Discussions

Expand all | Collapse all

How do you personally do release cycles on your QuickBase realm?

  • 1.  How do you personally do release cycles on your QuickBase realm?

    Posted 20 days ago
    Edited by Austin K 20 days ago
    I know QuickBase gives us the ability to make changes on the fly and not have to deal with the normal software release cycle. I'm just wondering how others treat this. I'm curious about the benefits or disadvantages you have seen with different release cycles.

    Do you do a weekly/monthly release where all of the changes are added at once via a sandbox? 

    Do you make copies of the app and figure out what needs to be done for a change and then replicate it in production on the same day?

    Do you just work straight in production without worrying about a sandbox or app copy?

    Maybe even something else? I'm sure there are other options and if you do it differently I'm interested in hearing why.


  • 2.  RE: How do you personally do release cycles on your QuickBase realm?

    Posted 18 days ago
    I have a love/hate relationship with this but cannot splurge for sandbox mode right now :)

    I try to do bug fixes immediately and I do not communicate most of those.  I do most of my feature stuff at night or preferably over a weekend tied with a Monday summary send to the entire company of what changed.

    if I do a new feature release during the day I just make sure I am 100% confident it is an easy thing and I don't need to test it.  I pre-write the notification of what is coming and send that out and say it will be available within the hour.

    ------------------------------
    Ivan Weiss
    ------------------------------



  • 3.  RE: How do you personally do release cycles on your QuickBase realm?

    Posted 18 days ago
    This is something that we are working through right now. Previously we have used a mix of building in production for small changes and making a copy of the app to firm up a medium to large change then implementing it into production. We are testing out the new Sandbox feature and will likely move to a more regimented release schedule (my guess would be monthly for minor changes and quarterly for major changes) in our large applications.

    ------------------------------
    Jacob Linn
    ------------------------------



  • 4.  RE: How do you personally do release cycles on your QuickBase realm?

    Posted 18 days ago
    Edited by Bree Mackey 18 days ago
    Hey Austin --
    Great question, one that I spend a lot of time discussing with our clients. Before joining the QB team, I was the Release Manager for a large financial services company, designing release ceremonies in compliance with security needs and best practices.

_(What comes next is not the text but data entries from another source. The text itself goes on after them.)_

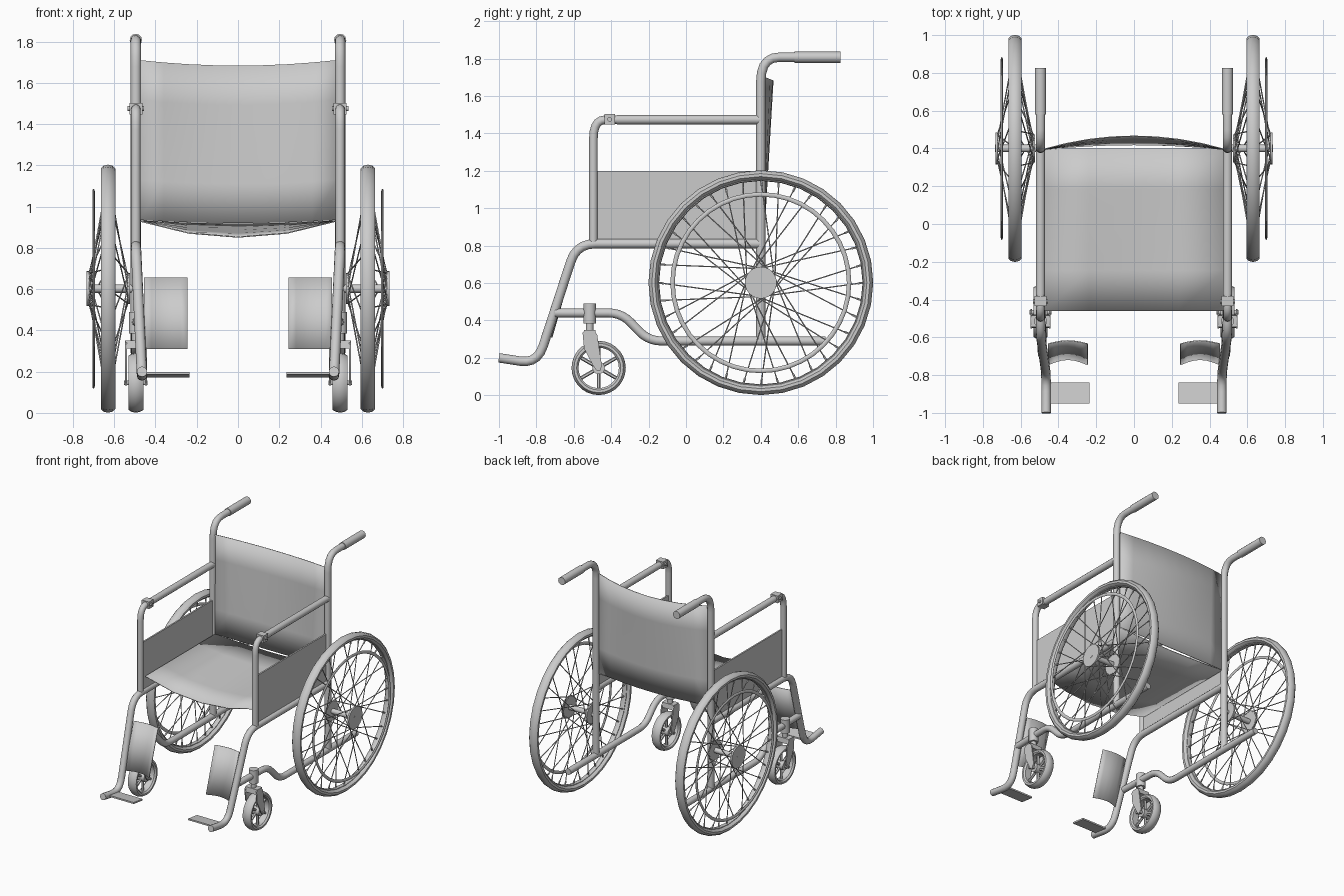
import bpy, bmesh
from math import sin, cos, pi, radians
from mathutils import Vector

if "Cube" in bpy.data.objects:
    bpy.data.objects.remove(bpy.data.objects["Cube"])


def finish(name, obj, mirror=True, angle=40):
    obj.name = name
    bpy.ops.object.select_all(action='DESELECT')
    obj.select_set(True)
    bpy.context.view_layer.objects.active = obj
    if obj.type == 'CURVE':
        bpy.ops.object.convert(target='MESH')
        obj = bpy.context.view_layer.objects.active
    bpy.ops.object.shade_smooth_by_angle(angle=radians(angle))
    if mirror:
        obj.modifiers.new("mirror", 'MIRROR').use_mirror_merge = False
    return obj


def from_bm(name, bm, **kw):
    bmesh.ops.remove_doubles(bm, verts=bm.verts, dist=1e-5)
    bmesh.ops.recalc_face_normals(bm, faces=bm.faces)
    me = bpy.data.meshes.new(name)
    bm.to_mesh(me)
    bm.free()
    ob = bpy.data.objects.new(name, me)
    bpy.context.collection.objects.link(ob)
    return finish(name, ob, **kw)


def tube(name, corners, r, bend=0.08, steps=5):
    """Round pipe along a path, with rounded corners."""
    c = [Vector(p) for p in corners]
    pts = [c[0]]
    for a, b, d in zip(c, c[1:], c[2:]):
        p = b + (a - b).normalized() * min(bend, (a - b).length * .45)
        q = b + (d - b).normalized() * min(bend, (d - b).length * .45)
        for i in range(steps + 1):
            t = i / steps
            pts.append(p * (1 - t) ** 2 + b * 2 * t * (1 - t) + q * t * t)
    pts.append(c[-1])
    cu = bpy.data.curves.new(name, 'CURVE')
    cu.dimensions = '3D'
    cu.bevel_depth, cu.bevel_resolution, cu.use_fill_caps = r, 4, True
    s = cu.splines.new('POLY')
    s.points.add(len(pts) - 1)
    for sp, p in zip(s.points, pts):
        sp.co = (*p, 1)
    ob = bpy.data.objects.new(name, cu)
    bpy.context.collection.objects.link(ob)
    return finish(name, ob)


def lathe(name, profile, centre, n=32, axis='x'):
    """Turn a closed (radius, offset) profile around an axis."""
    bm = bmesh.new()
    c = Vector(centre)
    rings = []
    for i in range(n):
        a = 2 * pi * i / n
        rings.append([bm.verts.new(c + (Vector((o, r * cos(a), r * sin(a))) if axis == 'x'
                                        else Vector((r * cos(a), r * sin(a), o))))
                      for r, o in profile])
    m = len(profile)
    for i in range(n):
        A, B = rings[i], rings[(i + 1) % n]
        for j in range(m):
            k = (j + 1) % m
            if profile[j][0] > 0 or profile[k][0] > 0:
                bm.faces.new((A[j], A[k], B[k], B[j]))
    return from_bm(name, bm)


def oval(r, rr, rx, n=8):
    return [(r + rr * cos(2 * pi * i / n), rx * sin(2 * pi * i / n)) for i in range(n)]


def disc(r, h):
    return [(0, -h), (r, -h), (r, h), (0, h)]


def rod(bm, p, q, r, n=5):
    p, q = Vector(p), Vector(q)
    M = (q - p).to_track_quat('Z', 'Y').to_matrix().to_4x4()
    M.translation = (p + q) / 2
    bmesh.ops.create_cone(bm, cap_ends=True, segments=n, radius1=r, radius2=r,
                          depth=(q - p).length, matrix=M)


def sheet(name, f, nu, nv, thick, mirror=False):
    """Thin panel from a surface function f(u, v)."""
    bm = bmesh.new()
    g = [[bm.verts.new(f(i / nu, j / nv)) for j in range(nv + 1)] for i in range(nu + 1)]
    for i in range(nu):
        for j in range(nv):
            bm.faces.new((g[i][j], g[i + 1][j], g[i + 1][j + 1], g[i][j + 1]))
    ob = from_bm(name, bm, mirror=mirror)
    s = ob.modifiers.new("thickness", 'SOLIDIFY')
    s.thickness, s.offset = thick, 0
    return ob


def prism(name, outline, x0, x1):
    """Extrude a (y, z) outline across x."""
    bm = bmesh.new()
    f = bm.faces.new([bm.verts.new((x0, y, z)) for y, z in outline])
    ex = bmesh.ops.extrude_face_region(bm, geom=[f])
    bmesh.ops.translate(bm, vec=(x1 - x0, 0, 0),
                        verts=[v for v in ex['geom'] if isinstance(v, bmesh.types.BMVert)])
    return from_bm(name, bm)


X = 0.495

# Tubular frame
tube("back_post", [(X, .40, .29), (X, .40, 1.807), (X, .62, 1.807)], .025, .13)
lathe_grip = tube("push_handle_grip", [(X, .58, 1.807), (X, .825, 1.807)], .03)
tube("lower_rail", [(X, .745, .29), (X, -.20, .29), (X, -.345, .44), (X - .01, -.70, .44)], .024, .07)
tube("seat_rail_and_leg", [(X, .40, .81), (X, -.585, .81), (.465, -.795, .168), (.465, -1.0, .20)], .025, .10)
tube("armrest_frame", [(X, -.495, .81), (X, -.495, 1.473), (X, -.35, 1.473)], .023, .10)
tube("armrest", [(X, -.37, 1.473), (X, .40, 1.473)], .025)

# Armrest clamp
prism("armrest_clamp", [(-.435, 1.447), (-.38, 1.447), (-.38, 1.503), (-.435, 1.503)], X - .031, X + .031)
tube("clamp_pin", [(X - .04, -.408, 1.475), (X + .04, -.408, 1.475)], .012)

# Side panels
prism("side_panel", [(-.485, .815), (.39, .815), (.39, 1.2), (-.485, 1.2)], .485, .497)


# Fabric seat and back, sagging in the middle
def seat(u, v):
    s = 2 * u - 1
    return (.477 * s, -.46 + .86 * v, .93 - (1 - s * s) * (.078 - .063 * v))


def back(u, v):
    s = 2 * u - 1
    w = 1 - s * s
    return (.48 * s, .395 + w * (.025 + .045 * v), .935 + .775 * v - w * (.015 + .012 * v))


sheet("seat", seat, 4, 4, .006)
sheet("backrest", back, 8, 4, .006)


# Calf pads and footplates
def calf(u, v):
    return (.245 + .21 * u, -.745 + .11 * v + .028 * sin(pi * u) * (1 - .4 * v), .31 + .345 * v)


sheet("calf_pad", calf, 6, 2, .006, mirror=True)
prism("footplate", [(-.95, .186), (-.84, .172), (-.84, .184), (-.95, .198)], .235, .465)

# Rear wheels
WX, WY, WZ = .63, .40, .602
C = Vector((WX, WY, WZ))
lathe("rear_tyre", oval(.575, .026, .037, 10), C, 32)
lathe("rear_rim", oval(.552, .008, .018, 6), C, 32)
lathe("push_rim", oval(.472, .012, .006), (.70, WY, WZ), 40)
lathe("hub_outer_disc", disc(.085, .006), (.728, WY, WZ), 24)
lathe("hub_inner_disc", disc(.075, .006), (.53, WY, WZ), 24)
tube("rear_axle", [(X, WY, WZ), (.735, WY, WZ)], .02)

bm = bmesh.new()
N = 36
for i in range(N):
    a = 2 * pi * i / N
    side = .725 if i % 2 else .533
    h = a + radians(75) * (1 if (i // 2) % 2 else -1)
    p = Vector((side, WY + .075 * cos(h), WZ + .075 * sin(h)))
    q = Vector((WX, WY + .555 * cos(a), WZ + .555 * sin(a)))
    rod(bm, p, q, .0035)
    rod(bm, q + (p - q) * .07, q, .006)
from_bm("rear_spokes", bm)

# Casters
CY, CZ = -.467, .146
lathe("caster_tyre", [(.108, -.025), (.118, -.036), (.132, -.036), (.141, -.02), (.145, 0),
                      (.141, .02), (.132, .036), (.118, .036), (.108, .025)], (X, CY, CZ), 28)
lathe("caster_hub", disc(.033, .034), (X, CY, CZ), 16)
bm = bmesh.new()
for i in range(6):
    a = pi / 6 + i * pi / 3
    rod(bm, (X, CY, CZ), (X, CY + .115 * cos(a), CZ + .115 * sin(a)), .010, 6)
from_bm("caster_spokes", bm)
tube("caster_axle", [(X - .057, CY, CZ), (X + .057, CY, CZ)], .012)
blade = [(-.553, .335), (-.535, .35), (-.495, .35), (-.475, .325), (-.45, .16),
         (-.458, .132), (-.478, .132), (-.495, .155), (-.545, .25)]
for tag, s in (("inner", -1), ("outer", 1)):
    prism("caster_fork_" + tag, blade, X + s * .044, X + s * .053)
prism("caster_fork_crown", [(-.55, .312), (-.48, .312), (-.485, .35), (-.545, .35)], X - .05, X + .05)
lathe("caster_stem", disc(.02, .05), (X, -.515, .365), 16, 'z')
lathe("caster_housing", disc(.034, .053), (X, -.515, .437), 16, 'z')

    We were Agile teams working 2-week sprints, so do keep in mind your mileage may vary.

    1. Due to security compliance, developers were not allowed access to Production unless it was an emergency.
      1. We set up a dedicated copy of our Application (Staging).
      2. That application included reproduction of any integrations present. So if there was a connection to Salesforce, we would connect this Staging application to the requisite Salesforce Sandbox.
      3. A detailed 'story' or ticket was required for every change. (Those went through a rigorous approval process, but that's a different animal). The builder would make the changes in Staging, documenting those changes in the story record.
    2. Changes were tested by either Quality Assurance or User Acceptance testing based on the criticality of the change.
    3. We had a set release day every 2-weeks.
      1. That way my end users were prepared that every other Thursday they could potentially see changes. 
      2. This helped set expectations, and minimize confusion.
    4. On Wednesday night (after hours) or Thursday morning (before hours) I would make the changes in the Production Application as directed by the original builder.
    5. I would email out an update once the changes were live, including the release notes outlining the changes.
      1. This helped keep help tickets to a minimum, because users knew which changes/functionality were supposed to be there vs something actually wrong.
    6. Bug fixes were taken on a case-by-case basis depending on criticality.


    Obviously, I worked in a highly-regulated industry which dictated much of our processes. For most clients I highly recommend using some sort of ticketing application to track changes to your QB app(s). That makes your life infinitely more easy when something goes wrong and maybe you didn't build it, but the person who did is on vacation. Having a dedicated cadence for deployment sets you up for scaling your operation in the future. It also gives you (and other builders) some breathing room while setting change expectations with your users. I think we've all worked at some point in a 'drive-by' environment. Where someone stops by your desk and orally asking for a change...that's not sustainable! You want to plan for success!

    If you're interested in hearing more about this (ALM and Governance are two of my passions!), reach out to your CSM and let them know you'd like more guidance in this area!

    ------------------------------
    Bree Mackey | Solutions Architect
    ------------------------------